* **DATA EXCERPTS**:
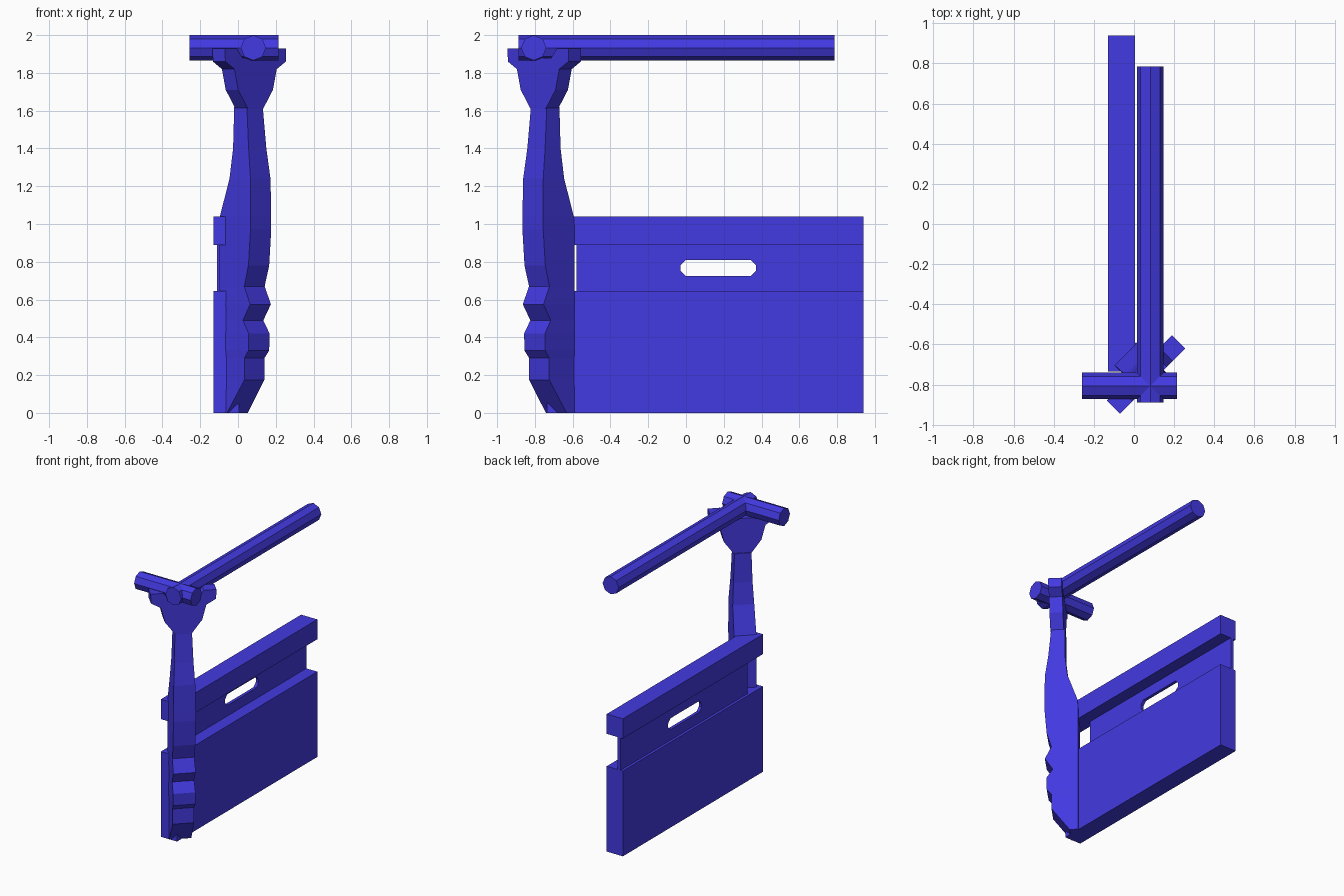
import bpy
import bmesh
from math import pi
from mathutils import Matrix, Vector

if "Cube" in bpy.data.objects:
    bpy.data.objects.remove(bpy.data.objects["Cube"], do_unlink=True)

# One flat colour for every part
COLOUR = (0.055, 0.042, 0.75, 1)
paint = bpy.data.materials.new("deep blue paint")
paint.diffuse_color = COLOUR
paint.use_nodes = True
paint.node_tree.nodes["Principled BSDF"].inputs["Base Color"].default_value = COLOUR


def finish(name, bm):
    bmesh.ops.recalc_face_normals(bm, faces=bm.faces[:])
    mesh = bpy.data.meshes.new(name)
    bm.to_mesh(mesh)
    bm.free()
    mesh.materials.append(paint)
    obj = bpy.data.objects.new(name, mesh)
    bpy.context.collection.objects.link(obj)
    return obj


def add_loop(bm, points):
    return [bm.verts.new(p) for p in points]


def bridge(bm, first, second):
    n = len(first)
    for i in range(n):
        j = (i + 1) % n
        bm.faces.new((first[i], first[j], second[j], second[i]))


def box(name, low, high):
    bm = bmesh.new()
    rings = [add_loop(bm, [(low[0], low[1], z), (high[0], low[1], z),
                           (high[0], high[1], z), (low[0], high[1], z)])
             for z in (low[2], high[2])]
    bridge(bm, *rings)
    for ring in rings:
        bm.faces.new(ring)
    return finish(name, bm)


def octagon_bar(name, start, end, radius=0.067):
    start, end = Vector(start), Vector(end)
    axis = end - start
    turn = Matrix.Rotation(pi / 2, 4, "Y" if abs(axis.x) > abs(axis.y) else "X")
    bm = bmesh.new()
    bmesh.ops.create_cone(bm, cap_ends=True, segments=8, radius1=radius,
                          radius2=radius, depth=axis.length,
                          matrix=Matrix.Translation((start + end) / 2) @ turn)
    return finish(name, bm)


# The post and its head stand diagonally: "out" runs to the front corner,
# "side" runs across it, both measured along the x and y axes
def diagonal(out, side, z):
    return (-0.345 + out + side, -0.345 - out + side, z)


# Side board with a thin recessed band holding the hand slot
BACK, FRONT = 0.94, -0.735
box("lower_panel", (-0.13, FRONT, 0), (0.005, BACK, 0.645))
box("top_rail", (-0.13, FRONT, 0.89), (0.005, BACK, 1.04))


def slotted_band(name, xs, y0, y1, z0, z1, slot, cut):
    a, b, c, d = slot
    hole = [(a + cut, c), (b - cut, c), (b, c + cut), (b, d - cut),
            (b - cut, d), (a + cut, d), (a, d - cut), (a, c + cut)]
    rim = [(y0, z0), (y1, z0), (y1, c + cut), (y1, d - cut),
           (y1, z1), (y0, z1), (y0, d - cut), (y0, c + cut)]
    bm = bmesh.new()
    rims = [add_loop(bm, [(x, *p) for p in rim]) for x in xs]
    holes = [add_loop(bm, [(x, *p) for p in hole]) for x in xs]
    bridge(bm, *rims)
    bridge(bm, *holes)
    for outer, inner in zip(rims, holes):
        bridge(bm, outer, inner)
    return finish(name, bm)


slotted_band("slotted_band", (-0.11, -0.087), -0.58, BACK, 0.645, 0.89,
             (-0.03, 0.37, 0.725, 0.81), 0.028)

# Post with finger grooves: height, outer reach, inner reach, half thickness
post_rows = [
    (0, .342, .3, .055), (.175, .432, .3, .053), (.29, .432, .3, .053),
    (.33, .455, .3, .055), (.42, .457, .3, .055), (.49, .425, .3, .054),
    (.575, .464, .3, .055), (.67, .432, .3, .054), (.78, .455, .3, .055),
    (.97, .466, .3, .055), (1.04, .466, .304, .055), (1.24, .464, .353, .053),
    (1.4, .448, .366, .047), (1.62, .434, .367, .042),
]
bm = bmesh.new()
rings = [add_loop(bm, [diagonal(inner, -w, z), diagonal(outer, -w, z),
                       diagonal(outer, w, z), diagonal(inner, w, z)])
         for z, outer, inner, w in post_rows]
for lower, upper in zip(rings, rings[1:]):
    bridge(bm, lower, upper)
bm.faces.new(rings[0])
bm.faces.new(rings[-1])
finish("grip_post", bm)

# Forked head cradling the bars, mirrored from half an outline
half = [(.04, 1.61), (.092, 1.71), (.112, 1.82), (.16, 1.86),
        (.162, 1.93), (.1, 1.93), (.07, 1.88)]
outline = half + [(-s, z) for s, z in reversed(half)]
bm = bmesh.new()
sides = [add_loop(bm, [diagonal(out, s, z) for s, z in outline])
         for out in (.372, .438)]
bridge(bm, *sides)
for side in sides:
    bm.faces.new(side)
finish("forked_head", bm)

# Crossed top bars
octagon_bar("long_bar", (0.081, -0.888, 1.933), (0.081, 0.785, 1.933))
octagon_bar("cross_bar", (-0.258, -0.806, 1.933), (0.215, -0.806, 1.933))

* **WORK TO BE COMPLETED**:
Find every line in the records above that holds the word "paint", and copy each one.

* **SOLUTION FOR THIS TASK**:
paint = bpy.data.materials.new("deep blue paint")
paint.diffuse_color = COLOUR
paint.use_nodes = True
paint.node_tree.nodes["Principled BSDF"].inputs["Base Color"].default_value = COLOUR
    mesh.materials.append(paint)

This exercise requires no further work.